Task to complete
Within the listing below, the lines to output run from the one containing "obj = bpy.data.objects.new(name, mesh)" through the one containing "SLOT_HALF, SLOT_WIDTH /"; copy them exactly and nothing else.

Source information
/---
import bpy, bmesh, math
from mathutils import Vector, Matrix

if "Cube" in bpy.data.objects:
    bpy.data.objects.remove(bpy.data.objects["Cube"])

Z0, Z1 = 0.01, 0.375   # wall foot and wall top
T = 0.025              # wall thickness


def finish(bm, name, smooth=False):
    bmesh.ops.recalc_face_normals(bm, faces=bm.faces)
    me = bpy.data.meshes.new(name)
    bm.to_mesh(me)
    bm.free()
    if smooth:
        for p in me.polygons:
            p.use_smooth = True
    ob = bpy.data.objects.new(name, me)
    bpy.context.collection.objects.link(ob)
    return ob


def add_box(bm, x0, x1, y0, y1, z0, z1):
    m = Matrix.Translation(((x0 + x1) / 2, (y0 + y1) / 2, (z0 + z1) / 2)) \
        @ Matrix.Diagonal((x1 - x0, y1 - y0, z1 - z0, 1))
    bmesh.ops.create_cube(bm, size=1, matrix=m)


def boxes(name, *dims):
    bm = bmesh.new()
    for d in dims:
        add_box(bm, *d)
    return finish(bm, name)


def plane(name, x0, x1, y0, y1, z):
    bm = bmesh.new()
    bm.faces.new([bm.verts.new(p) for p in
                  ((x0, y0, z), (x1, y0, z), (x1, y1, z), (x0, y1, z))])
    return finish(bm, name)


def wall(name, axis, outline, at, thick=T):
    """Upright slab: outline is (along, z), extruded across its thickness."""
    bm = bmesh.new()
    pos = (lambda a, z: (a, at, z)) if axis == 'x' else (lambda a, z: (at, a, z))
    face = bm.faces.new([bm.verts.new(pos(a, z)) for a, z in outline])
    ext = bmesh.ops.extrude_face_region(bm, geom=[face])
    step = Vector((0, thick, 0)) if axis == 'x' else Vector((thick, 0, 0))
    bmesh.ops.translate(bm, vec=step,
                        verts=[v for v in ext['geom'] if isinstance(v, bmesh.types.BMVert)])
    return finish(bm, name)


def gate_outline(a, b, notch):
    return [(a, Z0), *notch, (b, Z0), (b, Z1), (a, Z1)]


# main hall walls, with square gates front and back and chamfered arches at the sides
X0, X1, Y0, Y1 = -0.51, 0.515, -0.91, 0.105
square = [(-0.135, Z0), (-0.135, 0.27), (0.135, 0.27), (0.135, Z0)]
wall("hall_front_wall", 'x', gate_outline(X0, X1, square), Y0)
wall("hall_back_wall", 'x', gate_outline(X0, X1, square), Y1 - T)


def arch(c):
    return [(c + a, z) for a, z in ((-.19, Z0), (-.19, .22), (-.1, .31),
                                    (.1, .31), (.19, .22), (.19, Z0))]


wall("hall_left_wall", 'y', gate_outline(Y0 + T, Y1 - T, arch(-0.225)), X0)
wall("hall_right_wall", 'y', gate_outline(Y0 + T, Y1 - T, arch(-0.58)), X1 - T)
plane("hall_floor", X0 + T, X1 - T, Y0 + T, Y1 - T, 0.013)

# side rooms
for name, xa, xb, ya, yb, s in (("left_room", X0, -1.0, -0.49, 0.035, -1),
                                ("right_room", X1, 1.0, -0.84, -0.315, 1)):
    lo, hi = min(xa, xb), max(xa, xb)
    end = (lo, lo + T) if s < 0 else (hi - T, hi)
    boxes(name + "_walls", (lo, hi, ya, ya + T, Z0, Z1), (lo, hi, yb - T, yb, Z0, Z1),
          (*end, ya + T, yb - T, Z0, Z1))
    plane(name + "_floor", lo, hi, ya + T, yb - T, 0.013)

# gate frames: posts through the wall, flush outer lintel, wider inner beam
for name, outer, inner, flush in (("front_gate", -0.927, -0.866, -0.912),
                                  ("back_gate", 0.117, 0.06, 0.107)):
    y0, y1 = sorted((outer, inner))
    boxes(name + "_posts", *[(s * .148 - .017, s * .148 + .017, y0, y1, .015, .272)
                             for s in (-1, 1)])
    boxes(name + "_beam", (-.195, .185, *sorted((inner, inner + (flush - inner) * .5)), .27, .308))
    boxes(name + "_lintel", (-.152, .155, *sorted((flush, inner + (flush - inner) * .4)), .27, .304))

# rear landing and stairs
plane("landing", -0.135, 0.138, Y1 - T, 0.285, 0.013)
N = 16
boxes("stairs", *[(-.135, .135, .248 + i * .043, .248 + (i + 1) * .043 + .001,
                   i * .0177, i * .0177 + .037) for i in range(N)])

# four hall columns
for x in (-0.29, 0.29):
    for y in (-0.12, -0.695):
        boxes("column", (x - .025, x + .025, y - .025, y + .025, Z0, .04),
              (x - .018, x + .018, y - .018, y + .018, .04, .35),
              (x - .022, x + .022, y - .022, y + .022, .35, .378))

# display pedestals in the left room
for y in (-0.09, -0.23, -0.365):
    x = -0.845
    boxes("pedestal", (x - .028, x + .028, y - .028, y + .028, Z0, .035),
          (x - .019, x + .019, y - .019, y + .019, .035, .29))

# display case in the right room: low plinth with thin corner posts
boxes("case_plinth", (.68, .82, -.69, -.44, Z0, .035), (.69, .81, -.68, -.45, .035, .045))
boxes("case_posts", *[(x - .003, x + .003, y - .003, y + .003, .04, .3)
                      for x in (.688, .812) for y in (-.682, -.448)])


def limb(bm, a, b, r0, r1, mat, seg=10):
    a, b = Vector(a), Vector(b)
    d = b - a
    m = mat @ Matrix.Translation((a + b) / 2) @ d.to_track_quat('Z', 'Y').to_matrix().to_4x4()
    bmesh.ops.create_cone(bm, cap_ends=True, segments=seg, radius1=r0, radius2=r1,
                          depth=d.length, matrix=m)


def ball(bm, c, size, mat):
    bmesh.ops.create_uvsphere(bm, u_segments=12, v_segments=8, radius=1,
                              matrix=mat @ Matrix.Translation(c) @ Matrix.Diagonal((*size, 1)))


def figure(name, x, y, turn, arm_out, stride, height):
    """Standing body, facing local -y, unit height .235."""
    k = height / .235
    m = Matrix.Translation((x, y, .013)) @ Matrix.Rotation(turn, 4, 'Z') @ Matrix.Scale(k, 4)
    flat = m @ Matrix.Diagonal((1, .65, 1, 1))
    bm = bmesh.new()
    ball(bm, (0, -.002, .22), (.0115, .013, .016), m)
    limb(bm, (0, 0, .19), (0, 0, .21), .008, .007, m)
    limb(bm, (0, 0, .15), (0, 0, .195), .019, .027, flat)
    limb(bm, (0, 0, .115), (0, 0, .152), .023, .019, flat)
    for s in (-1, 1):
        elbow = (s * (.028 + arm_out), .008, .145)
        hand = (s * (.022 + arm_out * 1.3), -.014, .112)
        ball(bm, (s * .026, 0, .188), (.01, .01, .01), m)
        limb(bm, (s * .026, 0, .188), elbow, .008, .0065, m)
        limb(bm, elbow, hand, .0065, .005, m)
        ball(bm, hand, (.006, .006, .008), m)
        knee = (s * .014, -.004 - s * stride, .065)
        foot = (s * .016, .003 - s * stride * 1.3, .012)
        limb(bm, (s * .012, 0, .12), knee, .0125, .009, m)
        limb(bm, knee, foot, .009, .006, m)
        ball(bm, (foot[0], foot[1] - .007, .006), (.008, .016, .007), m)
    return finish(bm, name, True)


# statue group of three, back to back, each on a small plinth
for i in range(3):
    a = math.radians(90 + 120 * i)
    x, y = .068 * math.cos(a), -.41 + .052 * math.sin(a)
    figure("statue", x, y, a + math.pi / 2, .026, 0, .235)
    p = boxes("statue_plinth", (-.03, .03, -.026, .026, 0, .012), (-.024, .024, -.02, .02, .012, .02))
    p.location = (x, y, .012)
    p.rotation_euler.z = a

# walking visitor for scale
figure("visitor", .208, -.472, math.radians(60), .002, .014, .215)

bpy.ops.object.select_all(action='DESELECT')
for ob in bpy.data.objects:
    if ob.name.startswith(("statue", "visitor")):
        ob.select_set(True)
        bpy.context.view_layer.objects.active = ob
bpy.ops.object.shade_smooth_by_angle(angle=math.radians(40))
\---
/---
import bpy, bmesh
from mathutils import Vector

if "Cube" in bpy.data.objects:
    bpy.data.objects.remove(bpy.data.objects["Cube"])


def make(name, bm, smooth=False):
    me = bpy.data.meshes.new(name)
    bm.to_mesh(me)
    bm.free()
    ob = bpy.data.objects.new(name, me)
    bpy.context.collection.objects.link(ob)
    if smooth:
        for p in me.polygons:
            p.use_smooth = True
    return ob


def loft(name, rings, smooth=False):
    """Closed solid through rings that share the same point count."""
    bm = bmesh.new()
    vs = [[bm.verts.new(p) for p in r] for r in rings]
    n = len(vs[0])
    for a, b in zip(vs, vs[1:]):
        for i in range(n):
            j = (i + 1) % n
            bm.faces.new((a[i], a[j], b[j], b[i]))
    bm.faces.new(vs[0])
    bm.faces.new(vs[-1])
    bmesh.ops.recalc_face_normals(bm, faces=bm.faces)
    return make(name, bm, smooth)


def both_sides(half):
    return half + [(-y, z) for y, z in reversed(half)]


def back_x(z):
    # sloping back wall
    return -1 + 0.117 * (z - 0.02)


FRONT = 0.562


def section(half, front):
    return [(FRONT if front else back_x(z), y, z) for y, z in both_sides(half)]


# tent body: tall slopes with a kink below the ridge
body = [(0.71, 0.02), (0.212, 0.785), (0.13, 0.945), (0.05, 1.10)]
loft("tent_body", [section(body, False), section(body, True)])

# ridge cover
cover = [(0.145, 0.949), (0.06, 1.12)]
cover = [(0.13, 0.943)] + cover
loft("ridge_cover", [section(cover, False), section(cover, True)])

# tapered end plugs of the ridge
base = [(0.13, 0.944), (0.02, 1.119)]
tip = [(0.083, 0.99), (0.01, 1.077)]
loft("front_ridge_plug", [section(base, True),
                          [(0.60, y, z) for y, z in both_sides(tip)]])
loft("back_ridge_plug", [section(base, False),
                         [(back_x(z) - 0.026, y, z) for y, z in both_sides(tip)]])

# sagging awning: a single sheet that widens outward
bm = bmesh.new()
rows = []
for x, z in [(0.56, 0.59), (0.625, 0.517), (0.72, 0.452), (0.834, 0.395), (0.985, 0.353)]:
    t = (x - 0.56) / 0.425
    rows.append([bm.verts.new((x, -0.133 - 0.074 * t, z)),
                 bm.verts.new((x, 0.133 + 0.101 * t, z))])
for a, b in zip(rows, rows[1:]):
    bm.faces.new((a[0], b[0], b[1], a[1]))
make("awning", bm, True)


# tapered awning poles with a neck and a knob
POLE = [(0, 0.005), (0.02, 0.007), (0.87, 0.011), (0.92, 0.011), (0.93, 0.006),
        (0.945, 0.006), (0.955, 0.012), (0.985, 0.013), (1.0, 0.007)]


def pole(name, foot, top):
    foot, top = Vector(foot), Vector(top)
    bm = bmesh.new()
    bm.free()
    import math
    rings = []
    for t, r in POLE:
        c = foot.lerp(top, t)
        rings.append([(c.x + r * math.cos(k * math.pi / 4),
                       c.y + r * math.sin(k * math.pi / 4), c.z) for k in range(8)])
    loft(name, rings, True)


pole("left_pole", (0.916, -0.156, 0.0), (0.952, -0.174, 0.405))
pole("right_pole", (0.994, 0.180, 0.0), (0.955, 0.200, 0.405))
\---
/---
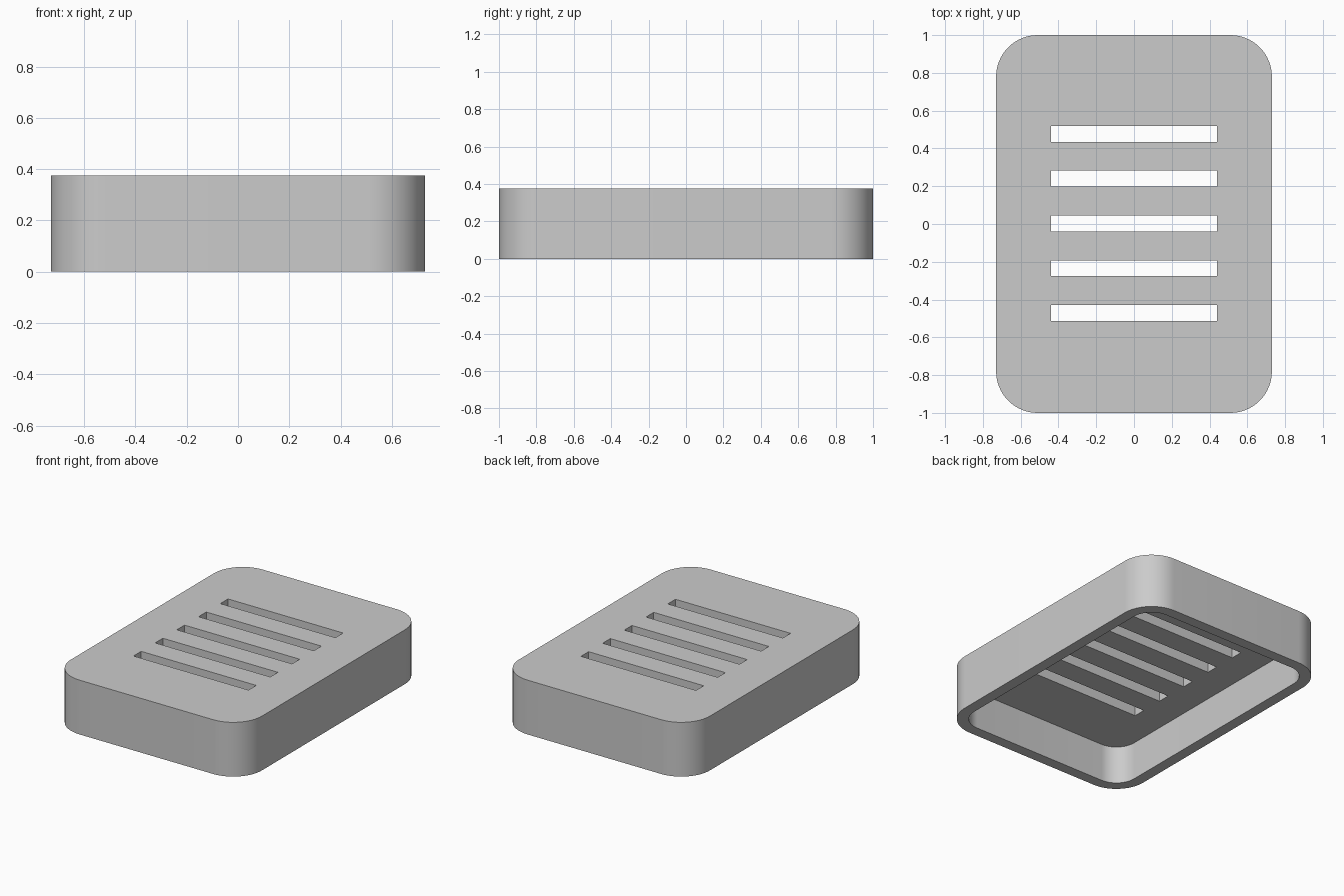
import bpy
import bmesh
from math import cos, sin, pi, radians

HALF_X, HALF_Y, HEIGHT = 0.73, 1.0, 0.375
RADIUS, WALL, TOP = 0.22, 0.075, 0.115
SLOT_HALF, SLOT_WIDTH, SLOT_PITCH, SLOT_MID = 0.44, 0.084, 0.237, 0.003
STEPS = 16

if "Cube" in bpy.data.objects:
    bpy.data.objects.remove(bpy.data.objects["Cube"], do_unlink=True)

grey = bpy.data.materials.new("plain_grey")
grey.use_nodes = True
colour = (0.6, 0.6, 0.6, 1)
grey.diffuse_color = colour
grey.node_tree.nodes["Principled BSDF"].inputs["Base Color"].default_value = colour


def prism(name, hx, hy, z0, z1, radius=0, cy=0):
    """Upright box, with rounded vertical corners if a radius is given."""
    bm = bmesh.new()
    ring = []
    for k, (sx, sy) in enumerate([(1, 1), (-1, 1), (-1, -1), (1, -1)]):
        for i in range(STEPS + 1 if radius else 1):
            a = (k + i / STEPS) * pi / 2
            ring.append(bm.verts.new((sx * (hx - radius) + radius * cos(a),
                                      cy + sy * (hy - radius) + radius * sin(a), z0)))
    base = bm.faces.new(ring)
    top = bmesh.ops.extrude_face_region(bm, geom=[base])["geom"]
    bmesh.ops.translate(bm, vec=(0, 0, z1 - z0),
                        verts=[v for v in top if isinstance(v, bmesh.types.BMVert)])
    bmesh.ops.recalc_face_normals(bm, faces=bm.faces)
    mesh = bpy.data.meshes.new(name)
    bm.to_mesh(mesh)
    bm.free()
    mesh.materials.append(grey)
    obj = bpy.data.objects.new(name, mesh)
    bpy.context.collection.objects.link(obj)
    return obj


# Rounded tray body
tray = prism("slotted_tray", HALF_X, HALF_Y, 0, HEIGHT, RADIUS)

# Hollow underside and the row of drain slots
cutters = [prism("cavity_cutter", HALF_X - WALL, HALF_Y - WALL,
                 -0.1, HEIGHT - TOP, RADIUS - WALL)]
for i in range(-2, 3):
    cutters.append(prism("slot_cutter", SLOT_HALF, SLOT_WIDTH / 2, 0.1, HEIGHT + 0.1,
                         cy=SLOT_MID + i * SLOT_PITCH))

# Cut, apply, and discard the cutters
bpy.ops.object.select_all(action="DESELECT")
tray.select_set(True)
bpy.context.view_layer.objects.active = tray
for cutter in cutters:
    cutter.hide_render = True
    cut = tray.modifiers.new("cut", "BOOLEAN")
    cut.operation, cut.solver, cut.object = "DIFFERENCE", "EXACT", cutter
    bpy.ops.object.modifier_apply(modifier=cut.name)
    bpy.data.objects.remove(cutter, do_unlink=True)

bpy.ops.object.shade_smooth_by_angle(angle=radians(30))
\---
Task result
    obj = bpy.data.objects.new(name, mesh)
    bpy.context.collection.objects.link(obj)
    return obj


# Rounded tray body
tray = prism("slotted_tray", HALF_X, HALF_Y, 0, HEIGHT, RADIUS)

# Hollow underside and the row of drain slots
cutters = [prism("cavity_cutter", HALF_X - WALL, HALF_Y - WALL,
                 -0.1, HEIGHT - TOP, RADIUS - WALL)]
for i in range(-2, 3):
    cutters.append(prism("slot_cutter", SLOT_HALF, SLOT_WIDTH / 2, 0.1, HEIGHT + 0.1,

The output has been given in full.